Gut bacteria therapy may ease autism symptoms
Meta-analysis of 50 years of research finds that improvements to intestinal flora may help lessen the symptoms of autism spectrum disorder.
Adjusting the populations of bacteria that live in the human gut might provide a powerful method for treating the symptoms of autism.
That’s the finding arising from an extensive meta-analysis of more than 150 papers written since the 1960s investigating links between gut contents and Autism Spectrum Disorder (ASD), published in Frontiers in Cellular Neuroscience.
The review, led by Qinrui Li of Peking University First Hospital in Beijing, China, notes that ASD symptoms are often accompanied by intestinal disorders, such as diahorrea and bloating, and sounds a hopeful, if cautious, note.
“Many recent clinical studies have shown that treatments that regulate the gut microbiota result in improvements in ASD symptoms,” the researchers write.
“However, well-designed research studies with more participants are needed to provide more evidence that supports the effectiveness of these treatments.”
The meta-analysis confirms a two-way linkage between gut health and the operation of the central nervous system, but also identifies differences in gut function that are found primarily in people with ASD.
“A fundamental factor underlying the relationships between ASD and the gut is the increased permeability of the intestinal tract of ASD individuals, referred to as a ‘leaky gut’,” the report states.
This condition means that substances – for instance, toxins produced by Lactobacillus bacteria – can more easily pass from the digestive system in the blood supply and then into the nervous system.
Some other species found in the gut biota excrete neuroactive compounds that in people with leaky guts can pass directly into the brain and cause abnormal behaviour patterns.
Li and his colleagues also found altering gut microbe colonies to be beneficial.
“Efforts to restore the gut microbiota to that of a healthy person has been shown to be really effective,” he says.
“Our review looked at taking probiotics, prebiotics, changing the diet - for example, to gluten-free and casein-free diets, and faecal matter transplants.

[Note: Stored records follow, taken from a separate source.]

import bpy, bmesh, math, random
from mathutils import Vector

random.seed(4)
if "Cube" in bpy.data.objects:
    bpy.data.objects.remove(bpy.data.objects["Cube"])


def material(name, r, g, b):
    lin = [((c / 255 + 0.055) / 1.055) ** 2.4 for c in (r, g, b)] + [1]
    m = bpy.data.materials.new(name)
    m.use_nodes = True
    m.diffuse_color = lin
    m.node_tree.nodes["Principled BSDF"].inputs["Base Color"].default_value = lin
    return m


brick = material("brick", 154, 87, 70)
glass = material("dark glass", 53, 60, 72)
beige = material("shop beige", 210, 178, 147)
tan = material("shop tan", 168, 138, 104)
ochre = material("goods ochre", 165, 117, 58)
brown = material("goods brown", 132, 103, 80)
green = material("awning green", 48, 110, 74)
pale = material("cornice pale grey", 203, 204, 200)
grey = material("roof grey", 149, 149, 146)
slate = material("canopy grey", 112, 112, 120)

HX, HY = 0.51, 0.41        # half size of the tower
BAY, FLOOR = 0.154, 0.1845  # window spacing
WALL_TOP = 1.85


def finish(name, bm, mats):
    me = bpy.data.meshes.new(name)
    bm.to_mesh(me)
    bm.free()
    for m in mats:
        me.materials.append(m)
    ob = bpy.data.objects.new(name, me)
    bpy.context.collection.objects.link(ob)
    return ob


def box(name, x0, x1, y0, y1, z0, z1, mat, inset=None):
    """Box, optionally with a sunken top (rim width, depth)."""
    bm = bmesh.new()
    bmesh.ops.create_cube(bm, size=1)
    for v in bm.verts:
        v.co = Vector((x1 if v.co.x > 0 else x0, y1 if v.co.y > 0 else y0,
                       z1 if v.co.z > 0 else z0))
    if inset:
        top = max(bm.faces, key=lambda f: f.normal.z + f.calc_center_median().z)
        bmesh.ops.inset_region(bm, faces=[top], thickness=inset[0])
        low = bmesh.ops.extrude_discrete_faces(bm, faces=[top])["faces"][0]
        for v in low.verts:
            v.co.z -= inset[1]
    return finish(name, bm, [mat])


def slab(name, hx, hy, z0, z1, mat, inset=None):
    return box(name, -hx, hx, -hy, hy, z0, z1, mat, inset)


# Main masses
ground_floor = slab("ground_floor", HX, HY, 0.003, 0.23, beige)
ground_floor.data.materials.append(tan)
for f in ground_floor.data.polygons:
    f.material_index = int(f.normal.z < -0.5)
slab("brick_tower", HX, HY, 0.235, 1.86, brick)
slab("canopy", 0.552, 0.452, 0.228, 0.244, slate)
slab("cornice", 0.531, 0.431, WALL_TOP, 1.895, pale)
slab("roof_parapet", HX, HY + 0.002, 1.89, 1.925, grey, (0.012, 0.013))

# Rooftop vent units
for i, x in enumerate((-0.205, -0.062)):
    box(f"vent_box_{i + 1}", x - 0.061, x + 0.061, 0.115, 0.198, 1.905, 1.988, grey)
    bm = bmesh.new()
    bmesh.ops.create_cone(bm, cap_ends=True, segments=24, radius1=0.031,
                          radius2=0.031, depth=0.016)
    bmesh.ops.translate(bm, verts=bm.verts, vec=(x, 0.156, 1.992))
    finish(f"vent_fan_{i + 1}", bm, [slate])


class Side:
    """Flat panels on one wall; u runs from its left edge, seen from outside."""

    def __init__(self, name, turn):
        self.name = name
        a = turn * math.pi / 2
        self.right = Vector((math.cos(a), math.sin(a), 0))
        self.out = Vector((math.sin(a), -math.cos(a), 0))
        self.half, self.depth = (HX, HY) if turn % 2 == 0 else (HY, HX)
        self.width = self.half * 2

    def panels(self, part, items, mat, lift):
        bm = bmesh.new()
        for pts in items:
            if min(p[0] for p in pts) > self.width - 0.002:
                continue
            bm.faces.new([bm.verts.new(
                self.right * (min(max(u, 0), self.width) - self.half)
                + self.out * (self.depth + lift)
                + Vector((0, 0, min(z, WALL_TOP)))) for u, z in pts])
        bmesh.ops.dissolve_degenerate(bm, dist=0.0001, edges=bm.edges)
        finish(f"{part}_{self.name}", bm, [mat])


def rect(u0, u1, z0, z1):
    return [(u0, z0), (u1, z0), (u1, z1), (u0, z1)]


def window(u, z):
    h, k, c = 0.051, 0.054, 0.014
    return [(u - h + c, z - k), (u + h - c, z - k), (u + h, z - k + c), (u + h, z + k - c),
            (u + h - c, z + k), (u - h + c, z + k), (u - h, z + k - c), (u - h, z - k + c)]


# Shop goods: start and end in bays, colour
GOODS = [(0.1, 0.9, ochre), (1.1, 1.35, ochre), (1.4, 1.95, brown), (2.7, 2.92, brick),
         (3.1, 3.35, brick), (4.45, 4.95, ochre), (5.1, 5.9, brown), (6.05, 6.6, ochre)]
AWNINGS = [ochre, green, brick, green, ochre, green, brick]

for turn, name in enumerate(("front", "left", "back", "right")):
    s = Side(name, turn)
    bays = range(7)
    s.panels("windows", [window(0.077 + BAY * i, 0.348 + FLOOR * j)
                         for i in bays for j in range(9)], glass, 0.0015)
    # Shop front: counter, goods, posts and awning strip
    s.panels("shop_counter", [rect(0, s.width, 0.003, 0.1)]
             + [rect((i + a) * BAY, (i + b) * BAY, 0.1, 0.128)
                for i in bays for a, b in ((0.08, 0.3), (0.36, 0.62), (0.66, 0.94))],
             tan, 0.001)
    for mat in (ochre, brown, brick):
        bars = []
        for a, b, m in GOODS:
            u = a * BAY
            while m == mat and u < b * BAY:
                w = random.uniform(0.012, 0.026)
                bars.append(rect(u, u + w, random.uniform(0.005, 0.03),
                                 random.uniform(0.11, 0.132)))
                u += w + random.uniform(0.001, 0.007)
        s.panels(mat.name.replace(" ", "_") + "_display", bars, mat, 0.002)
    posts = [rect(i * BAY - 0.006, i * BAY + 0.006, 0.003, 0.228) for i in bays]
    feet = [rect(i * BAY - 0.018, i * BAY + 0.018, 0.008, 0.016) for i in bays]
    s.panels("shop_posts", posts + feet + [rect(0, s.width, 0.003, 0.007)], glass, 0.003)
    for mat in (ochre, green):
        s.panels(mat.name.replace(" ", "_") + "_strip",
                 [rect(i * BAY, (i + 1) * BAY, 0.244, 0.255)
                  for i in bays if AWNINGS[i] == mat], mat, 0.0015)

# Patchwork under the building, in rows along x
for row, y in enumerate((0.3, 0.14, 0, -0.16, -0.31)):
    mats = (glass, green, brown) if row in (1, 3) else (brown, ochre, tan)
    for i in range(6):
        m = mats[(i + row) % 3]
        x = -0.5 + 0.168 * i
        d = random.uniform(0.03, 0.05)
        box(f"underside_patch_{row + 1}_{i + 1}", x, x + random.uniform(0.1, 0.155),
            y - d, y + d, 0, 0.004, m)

All had a positive impact on symptoms.”
Currently almost 15 children per 1000 develop autism symptoms. The condition brings substantial emotional and financial hardships for parents, and can result in above-average use of healthcare and hospital services.

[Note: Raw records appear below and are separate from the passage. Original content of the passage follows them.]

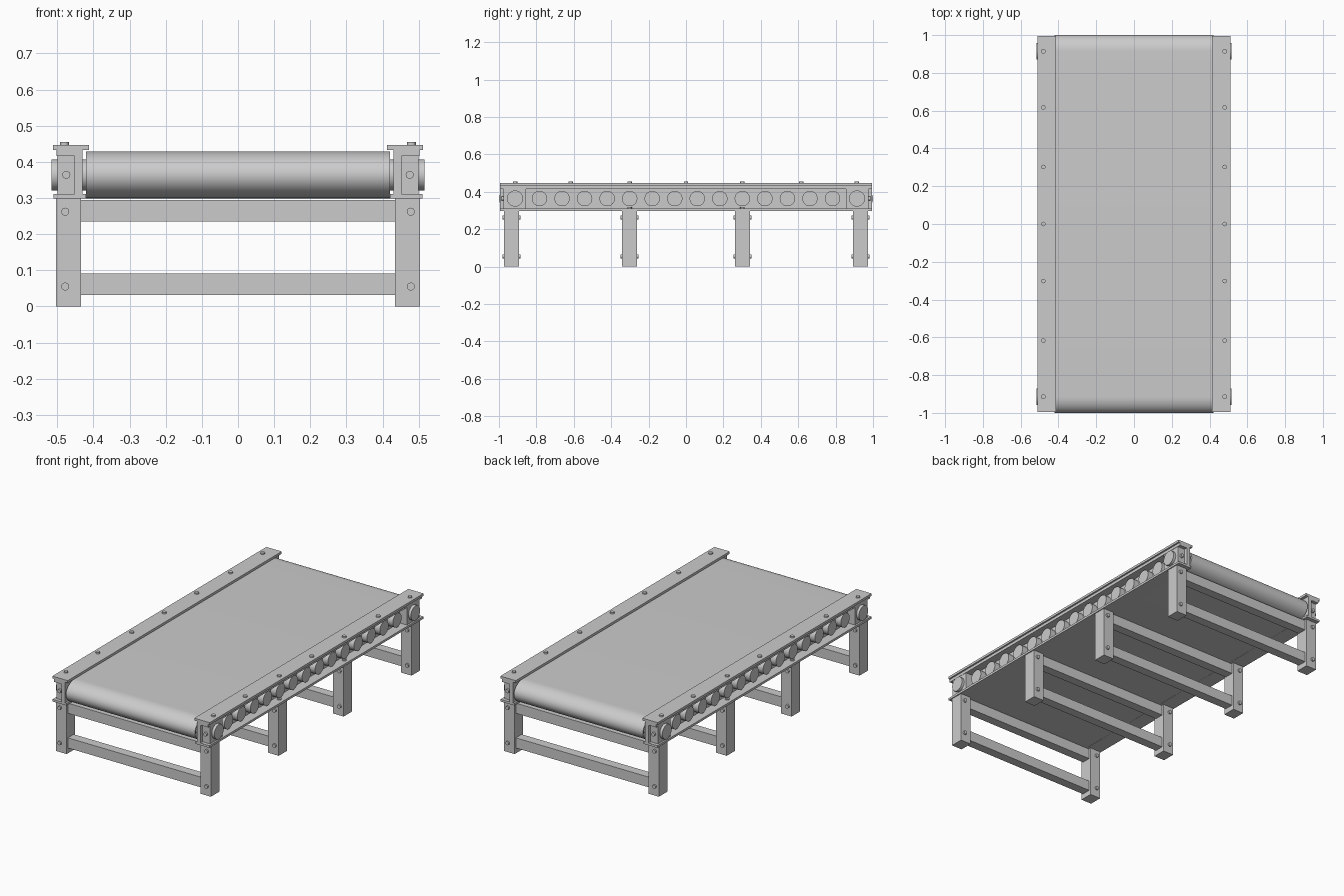
import bpy, bmesh, math
from mathutils import Matrix, Vector

if "Cube" in bpy.data.objects:
    bpy.data.objects.remove(bpy.data.objects["Cube"])


def finish(bm, name, smooth=False):
    bmesh.ops.recalc_face_normals(bm, faces=bm.faces)
    me = bpy.data.meshes.new(name)
    bm.to_mesh(me)
    bm.free()
    ob = bpy.data.objects.new(name, me)
    bpy.context.collection.objects.link(ob)
    if smooth:
        bpy.ops.object.select_all(action='DESELECT')
        ob.select_set(True)
        bpy.context.view_layer.objects.active = ob
        bpy.ops.object.shade_smooth_by_angle(angle=math.radians(35))
    return ob


def box(name, x, y, z):
    bm = bmesh.new()
    size = [b - a for a, b in (x, y, z)]
    mid = [(a + b) / 2 for a, b in (x, y, z)]
    bmesh.ops.create_cube(bm, size=1, matrix=Matrix.Translation(mid) @ Matrix.Diagonal((*size, 1)))
    return finish(bm, name)


def rod(name, a, b, r, n=32):
    a, b = Vector(a), Vector(b)
    d = b - a
    bm = bmesh.new()
    bmesh.ops.create_cone(bm, cap_ends=True, segments=n, radius1=r, radius2=r, depth=d.length,
                          matrix=Matrix.Translation((a + b) / 2) @ d.to_track_quat('Z', 'Y').to_matrix().to_4x4())
    return finish(bm, name, True)


def side_box(name, s, x, y, z):
    return box(name, tuple(sorted((s * x[0], s * x[1]))), y, z)


ZC = 0.364       # roller axis height
YE = 0.914       # end roller position
LEGS = (-0.933, -0.302, 0.302, 0.933)


# Belt: hollow loop around the rollers
def loop(ry, rz, n=32):
    pts = []
    for s in (1, -1):
        for i in range(n + 1):
            t = -math.pi / 2 + math.pi * i / n
            pts.append((s * (YE + ry * math.cos(t)), ZC + s * rz * math.sin(t)))
    return pts


bm = bmesh.new()
rings = []
for x, ry, rz in ((-0.42, 0.086, 0.065), (0.42, 0.086, 0.065), (0.42, 0.076, 0.055), (-0.42, 0.076, 0.055)):
    rings.append([bm.verts.new((x, y, z)) for y, z in loop(ry, rz)])
count = len(rings[0])
for k in range(4):
    a, b = rings[k], rings[(k + 1) % 4]
    for i in range(count):
        j = (i + 1) % count
        bm.faces.new((a[i], a[j], b[j], b[i]))
finish(bm, "belt", True)

# Rollers
for i in range(14):
    y = -0.783 + i * 2 * 0.783 / 13
    rod("roller", (-0.488, y, ZC), (0.488, y, ZC), 0.041)
for y in (-YE, YE):
    rod("end_roller", (-0.516, y, ZC), (0.516, y, ZC), 0.043)

for s in (-1, 1):
    # Side rails: web, flanges and cover plate
    full = (-0.995, 0.995)
    side_box("rail_web", s, (0.43, 0.452), full, (0.31, 0.416))
    side_box("rail_top_flange", s, (0.43, 0.502), full, (0.416, 0.433))
    side_box("rail_bottom_flange", s, (0.42, 0.51), full, (0.298, 0.311))
    side_box("rail_cover", s, (0.412, 0.512), full, (0.433, 0.447))
    for y in (-YE, -0.617, -0.302, 0, 0.302, 0.617, YE):
        rod("cover_bolt", (s * 0.48, y, 0.445), (s * 0.48, y, 0.455), 0.012, 16)
    # End bearing blocks
    for e in (-1, 1):
        side_box("bearing_block", s, (0.452, 0.5), tuple(sorted((e * 0.856, e * 0.975))), (0.311, 0.416))
        rod("bearing_bolt", (s * 0.475, e * 0.97, ZC), (s * 0.475, e * 0.987, ZC), 0.011, 16)
    # Legs with bolts on front and back
    for y in LEGS:
        side_box("leg", s, (0.435, 0.504), (y - 0.039, y + 0.039), (0, 0.3))
        rod("flange_bolt", (s * 0.48, y, 0.309), (s * 0.48, y, 0.318), 0.012, 16)
        for z in (0.055, 0.262):
            rod("leg_bolt", (s * 0.478, y - 0.048, z), (s * 0.478, y + 0.048, z), 0.011, 16)

# Cross bars between the legs
for y in LEGS:
    for z in (0.031, 0.235):
        box("cross_bar", (-0.437, 0.437), (y - 0.027, y + 0.027), (z, z + 0.06))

Current treatment measures centre on intensive rehabilitation and drug regimes, and are not consistently effective.
Therefore, the prospect of dramatically reducing the symptoms of autism through either controlling diet, or manipulating the gut microbiota through interventions such as faecal transplants, is extremely attractive.
Li cautions that large-scale studies are needed before the method can be rigoruously demonstrated. However, in the paper published in the journal Frontiers and Cellular Neuroscience, he and his colleagues conclude:
“Microbiome-mediated therapies might be a safe and effective treatment for ASD.”